Shirin Neshat was born in Qazvin, Iran in 1957. In 1974, at the age of seventeen, she was sent to the United States to complete her education; the Islamic Revolution in 1979 would prevent her from returning to her country of origin for close to twenty years. After receiving a BA from the University of California at Berkeley in 1983, Neshat moved to New York, where she soon began working at the Storefront for Art and Architecture, an interdisciplinary alternative space in Manhattan.

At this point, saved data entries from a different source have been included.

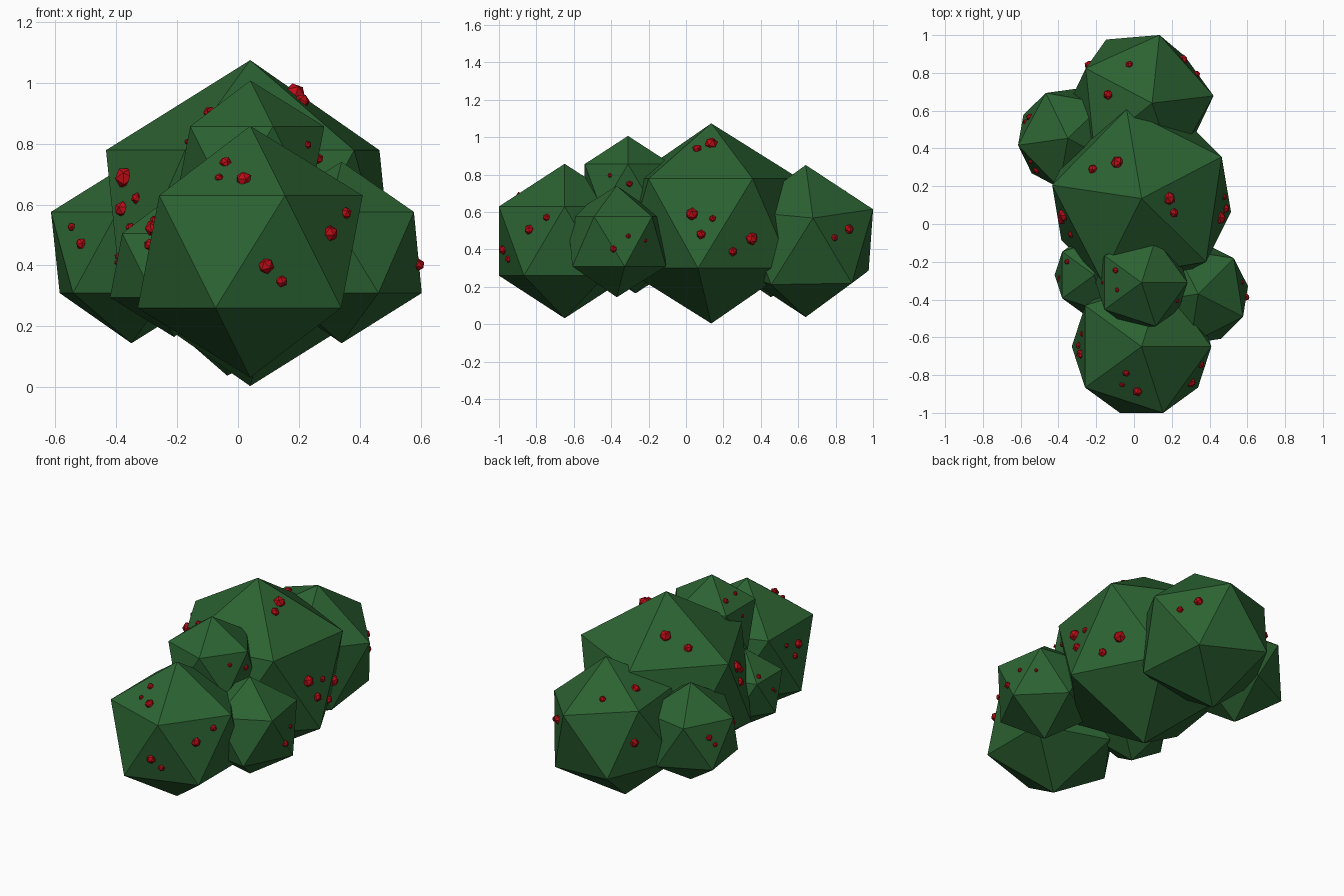
import bpy
from math import radians, cos, sin
from mathutils import Matrix, Vector

if "Cube" in bpy.data.objects:
    bpy.data.objects.remove(bpy.data.objects["Cube"])


def material(name, rgb):
    m = bpy.data.materials.new(name)
    m.diffuse_color = (*rgb, 1)
    m.use_nodes = True
    m.node_tree.nodes["Principled BSDF"].inputs["Base Color"].default_value = m.diffuse_color
    return m


green = material("leaf_green", (0.025, 0.125, 0.032))
red = material("berry_red", (0.5, 0.004, 0.008))


def ico(name, loc, r, rot, mat):
    """Low-poly 20-sided ball."""
    bpy.ops.mesh.primitive_ico_sphere_add(subdivisions=1, radius=r)
    o = bpy.context.object
    o.name = name
    o.data.transform(rot)
    o.location = loc
    o.data.materials.append(mat)
    return o


def clump(name, loc, r, turn, tilt, clusters):
    """Leaf ball with berry clusters; each berry is an (azimuth, elevation) cast onto the faces."""
    rot = Matrix.Rotation(radians(tilt), 4, 'Y') @ Matrix.Rotation(radians(turn), 4, 'Z')
    ball = ico("clump_" + name, loc, r, rot, green)
    planes = [(p.center.copy(), p.normal.copy()) for p in ball.data.polygons]
    for c, cluster in enumerate(clusters):
        size = 0.067 * r                      # biggest berry first, then smaller ones
        for b, (az, el) in enumerate(cluster):
            a, e = radians(az), radians(el)
            d = Vector((cos(e) * cos(a), cos(e) * sin(a), sin(e)))
            dist = min(q.dot(n) / d.dot(n) for q, n in planes if d.dot(n) > 0.1)
            spin = Matrix.Rotation(a + e, 4, Vector((1, b, 1)))
            ico(f"berry_{name}_{c + 1}_{b + 1}", Vector(loc) + d * dist, size, spin, red)
            size *= 0.74


# Large clumps along the length
clump("main", (0.04, 0.135, 0.539), 0.535, 27.5, 0, [
    [(-168, 19.5), (-165, 6), (-153, 11)],
    [(124, 58), (149, 46)],
    [(0, 71), (-24, 65)],
    [(-14, 6.6), (-7, -7.6), (1, 3.4)],
    [(31, -11), (16, -20)]])
clump("front", (0.04, -0.649, 0.445), 0.413, 0, 0, [
    [(-95, 45), (-120, 61), (-117, 47)],
    [(-81, -8), (-71, -17)],
    [(-36, 10.6), (-17, 21)],
    [(-173, 13.5), (-181, 4), (-192, 18)]])
clump("back", (0.03, 0.64, 0.445), 0.412, 6, 9.2, [
    [(45, 11), (27, 3)],
    [(165, 59), (105, 50)],
    [(143, 7)]])

# Small clumps filling the gaps
clump("top", (0.04, -0.31, 0.735), 0.272, 0, 0, [
    [(2, 4), (-27, 16)],
    [(155, 48), (197, 52), (180, 19)]])
clump("right", (0.34, -0.37, 0.4425), 0.298, -27, 0, [
    [(-4, -9), (15, 7), (39, 1)]])
clump("left_back", (-0.35, 0.454, 0.4425), 0.298, 44, 0, [
    [(226, 7), (212, 20)],
    [(151, 13), (159, 2)]])
clump("left_front", (-0.21, -0.27, 0.40), 0.235, 0, 0, [
    [(154, 38), (183, 9), (188, 3)]])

Though Neshat had studied art in college, her arrival in New York commenced a hiatus from art-making until 1993, when she made her first trip back to Iran.
Since her first solo exhibition, at Franklin Furnace in New York in 1993, Neshat has been featured in solo exhibitions at the Whitney Museum of American Art (1998), the Art Institute of Chicago (1999), Dallas Museum of Art (2000), Kunsthalle Wien in Vienna (2000), National Museum of Contemporary Art in Athens (2001), Walker Art Center in Minneapolis (2002), Hamburger Bahnhof, Museum Für Gengewart in Berlin (2005), Stedelijk Museum (2006), and National Gallery of Iceland in Reykjevik (2008). She has also participated in the Venice Biennale (1995 and 1999), Austrian Triennial on Photography in Graz (1996), Biennale of Sydney (1996 and 2000), Johannesburg Biennale (1997), Istanbul Biennial (1998), Carnegie International (1999), Whitney Biennial (2000), Moving Pictures at the Solomon R. Guggenheim Museum (2002), Documenta 11 (2002), ICP Triennial of Photography and Video at the International Center of Photography in New York (2003), and Lights Camera Action at the Whitney Museum of American Art in New York (2007).
Since 2000 Neshat has also participated in film festivals, including the Telluride Film Festival (2000), Chicago International Film Festival (2001), San Francisco International Film Festival (2001), Locarno International Film Festival (2002), Tribeca Film Festival (2003), Sundance Film Festival (2003), and Cannes Film Festival (2008).
Among the many awards Neshat has won are the First International Prize at the Venice Biennale (1999), the Grand Prix at the Kwangju Biennale (2000), the Visual Art Award from the Edinburgh International Film Festival (2000), the Infinity Award from the International Center of Photography in New York (2002), the ZeroOne Award from the Universität der Künste Berlin (2003), the Hiroshima Freedom Prize from the Hiroshima City Museum of Art (2005), and the Lillian Gish Prize in New York (2006).
She lives and works in New York.